GN is a benign neoplasm that originates from neural crest cells of sympathetic ganglia or adrenal medulla. The macroscopic characteristics of adrenal GN are an encapsulated mass with a firm consistency and a solid, homogeneous, grayish-white cut surface. Histopathological examination shows mature ganglion cells and Schwann cells among a fibrous stroma. Using microscopy they can be classified in two main groups: mature and maturing. The mature type is composed of mature Schwann cells, ganglion cells and perineurial cells, whereas the maturing type consists of cells with different maturation levels, ranging from mature cells to neuroblasts with a similar stroma.

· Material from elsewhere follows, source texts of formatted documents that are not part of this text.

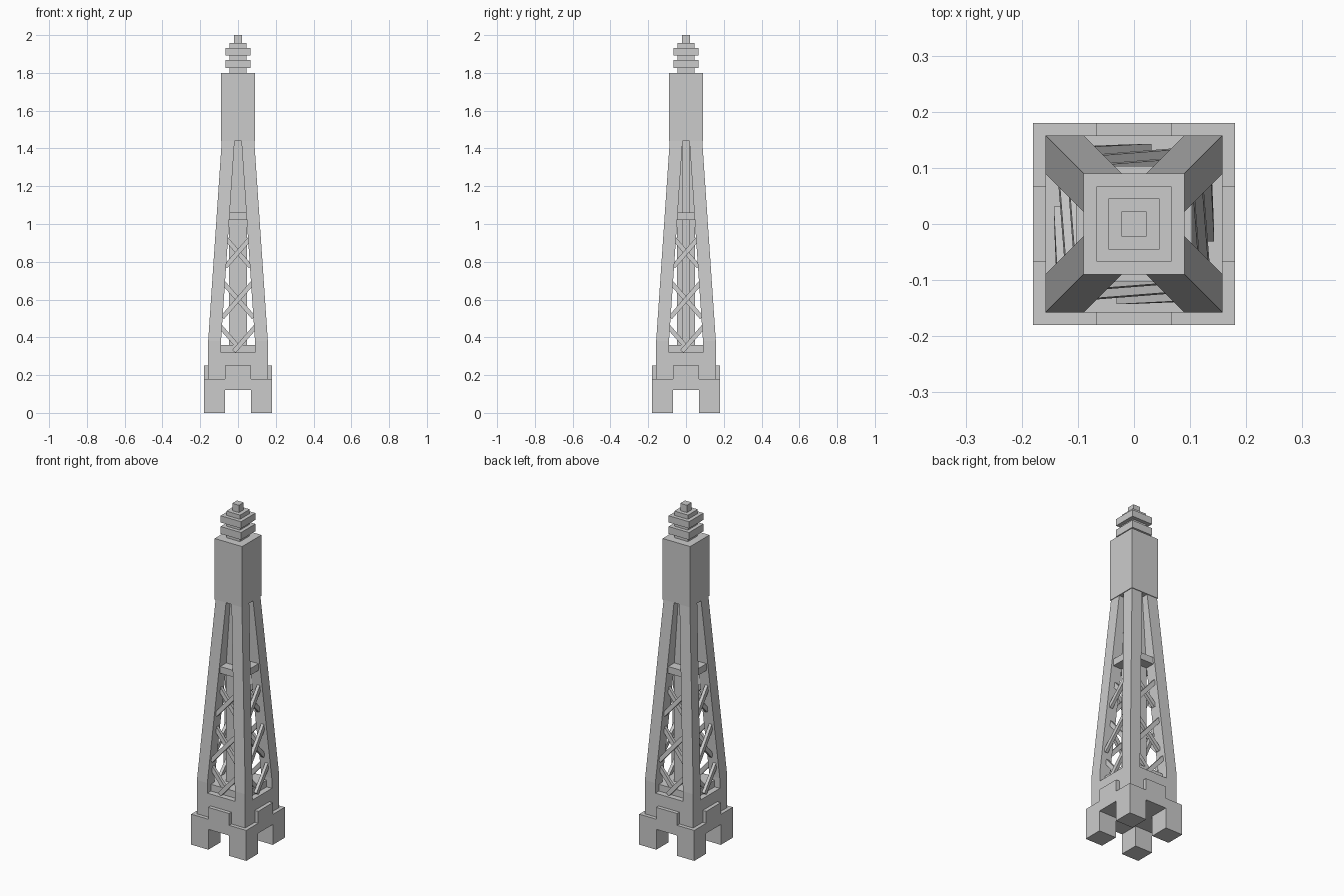
import bpy, bmesh, math
from mathutils import Matrix, Vector

if "Cube" in bpy.data.objects:
    bpy.data.objects.remove(bpy.data.objects["Cube"])


def mesh_object(name, bm):
    bmesh.ops.recalc_face_normals(bm, faces=bm.faces)
    me = bpy.data.meshes.new(name)
    bm.to_mesh(me)
    bm.free()
    ob = bpy.data.objects.new(name, me)
    bpy.context.collection.objects.link(ob)
    return ob


def add_box(bm, x0, x1, y0, y1, z0, z1):
    m = Matrix.Translation(((x0 + x1) / 2, (y0 + y1) / 2, (z0 + z1) / 2))
    m = m @ Matrix.Diagonal((x1 - x0, y1 - y0, z1 - z0, 1))
    return bmesh.ops.create_cube(bm, size=1, matrix=m)["verts"]


def boxes(name, *dims):
    bm = bmesh.new()
    for d in dims:
        add_box(bm, *d)
    return mesh_object(name, bm)


def square(name, r, z0, z1):
    return boxes(name, (-r, r, -r, r, z0, z1))


def leg_outer(z):
    return 0.158 - 0.072 * max(0, z - 0.38) / 1.06


# Base slab: plus-shaped ceiling between four corner feet
G, R = 0.068, 0.18
square("base_slab", R, 0.12, 0.18)
for sx in (-1, 1):
    for sy in (-1, 1):
        xs, ys = sorted((sx * G, sx * R)), sorted((sy * G, sy * R))
        boxes("foot", (*xs, *ys, 0, 0.12))

# Raised blocks in the middle of each base side
boxes("base_raised_blocks", (-G, G, -R, R, 0.18, 0.25), (-R, R, -G, G, 0.18, 0.25))

# Tower floor and inner plinth
square("tower_floor", 0.158, 0.18, 0.32)
square("plinth", 0.125, 0.32, 0.36)

# Leaning corner legs, lofted through three square sections
for k in range(4):
    bm = bmesh.new()
    rings = []
    for z in (0.32, 0.38, 1.45):
        o = leg_outer(z)
        i = o - G
        rings.append([bm.verts.new((x, y, z)) for x, y in ((i, i), (o, i), (o, o), (i, o))])
    for a, b in zip(rings, rings[1:]):
        for j in range(4):
            bm.faces.new((a[j], a[(j + 1) % 4], b[(j + 1) % 4], b[j]))
    bm.faces.new(rings[0])
    bm.faces.new(rings[-1])
    bm.transform(Matrix.Rotation(k * math.pi / 2, 4, 'Z'))
    mesh_object("leg", bm)

# Central lift shaft with two flanges and a web
boxes("central_shaft", (-0.047, 0.047, -0.047, -0.018, 0.36, 1.45),
      (-0.047, 0.047, 0.018, 0.047, 0.36, 1.45),
      (-0.03, 0.03, -0.018, 0.018, 0.36, 1.45))

# Middle platform
square("middle_platform", 0.103, 1.02, 1.06)

# Crossed braces on each side, leaning with the legs
for k in range(4):
    bm = bmesh.new()
    for zc in (0.35, 0.6, 0.85):
        half = leg_outer(zc) - G + 0.008
        for side, depth in ((1, 0.024), (-1, 0.042)):
            a = Vector((-half * side, 0, zc - half * 1.15))
            b = Vector((half * side, 0, zc + half * 1.15))
            d = (b - a).normalized()
            n = Vector((-d.z, 0, d.x)) * 0.012
            if a.z < 0.325:
                a += d * ((0.325 - a.z) / d.z)
            prof = [a + n, a - n, b - n, b + n]
            layers = []
            for t in (-0.009, 0.009):
                layers.append([bm.verts.new((p.x, -(leg_outer(p.z) - depth) + t, p.z)) for p in prof])
            f, g = layers
            bm.faces.new(f)
            bm.faces.new(g)
            for j in range(4):
                bm.faces.new((f[j], f[(j + 1) % 4], g[(j + 1) % 4], g[j]))
    bm.transform(Matrix.Rotation(k * math.pi / 2, 4, 'Z'))
    mesh_object("cross_braces", bm)

# Upper block and stacked spire
square("upper_block", 0.09, 1.44, 1.8)
for name, r, z0, z1 in (("spire_neck", 0.045, 1.8, 1.825), ("spire_lower_disc", 0.067, 1.825, 1.868),
                        ("spire_gap", 0.045, 1.868, 1.892), ("spire_upper_disc", 0.067, 1.892, 1.932),
                        ("spire_cap", 0.045, 1.932, 1.957), ("spire_tip", 0.022, 1.957, 2.0)):
    square(name, r, z0, z1)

According to immunohistochemical analysis, GN are characterized by reactivity for S-100, vimentin, synaptophysin and neuronal markers[14]. In our patient, a final pathological examination confirmed the diagnosis.

Although the imaging characteristic of adrenal GN on CT and MRI have been well described, the precise diagnosis of adrenal GN using radiological evaluation prior to surgery is difficult. Qing et al. reported that the misdiagnosis rate of adrenal GN on CT and MRI before surgery is 64.7%[4]. Adrenal GN is described as a well-circumscribed tumor with lobular shape and low attenuation. In the literature, intratumoral calcification has been determined in 0% to 29% of the cases[4, 6]. On MRI, adrenal GN shows homogenously low or intermediate signal intensity in T1-weighted images and heterogeneous slightly high signal intensity on T2-weighted images[14]. For a tumor size larger than 5cm, heterogeneity and calcification may suggest malignancy[18]. In our patient, because the size and heterogeneity of the mass made us suspect malignancy, we preferred to perform a PET scan prior to the surgery.

PET scans can help complete the picture obtained by CT and MRI when making a differential diagnosis between adrenal GN and ACC or metastasis. One study reported that all cases of ACC had a SUV of 3.0 or higher, and that the sensitivity and specificity to distinguish ACC from adenoma were 100% and 98%, respectively[19, 20]. In another review of four patients with adrenal GN, the SUVs were between 1.5 and 2.9[11]. The SUV in our case was 4.1, which also suggested ACC. A PET scan is one of the most helpful modalities to differentiate malignancy and adenoma. However, in rare cases it may still mislead the physicians.

Even though a lesion size greater than 4.5cm seems to be a strong predictor of malignancy, this is not correctly confirmed by histologic evaluations. In our patient, although his tumor was larger than 6cm and the SUV level on PET was above than 3.0, pathology confirmed a benign tumor. Recent studies recommended that non-secretary adrenal incidentalomas larger than 6cm or with suspicious features of malignancy on imagining procedures should be treated by adrenalectomy[37]. There is no medical treatment for such tumors. GN, although benign, can grow aggressively. Patients treated surgically for a benign neurogenic tumor have an excellent prognosis. Papavramidis et al. reported that adrenal GN should be resected by adrenalectomy, whereas retroperitoneal GN can be resected without adrenalectomy[21]. The role of laparoscopic adrenalectomy in patients with large adrenal lesions or potential malignancy remains controversial. The reduced hospital stay and morbidity have resulted in laparoscopic adrenalectomy becoming the procedure of choice for the surgical removal of a vast majority of small sized (<6cm) adrenal lesions[1, 3, 7]. The prognosis for an adrenal GN following surgical resection is good without the need for additional treatment. A few cases of recurrence have been reported. Long-term follow-up is recommended.


An adrenal GN is a rare, hormonally silent benign tumor. GN can sometimes resemble other adrenal malignancies. Careful evaluation by endocrine tests and imaging procedures is necessary for an accurate diagnosis. A definitive diagnosis can be made by histological examination. The prognosis is very good with surgical removal.


Written informed consent was obtained from the patient for publication of this care report and any accompanying images. A copy of the written consent is available for review by the Editor-in-Chief of this journal.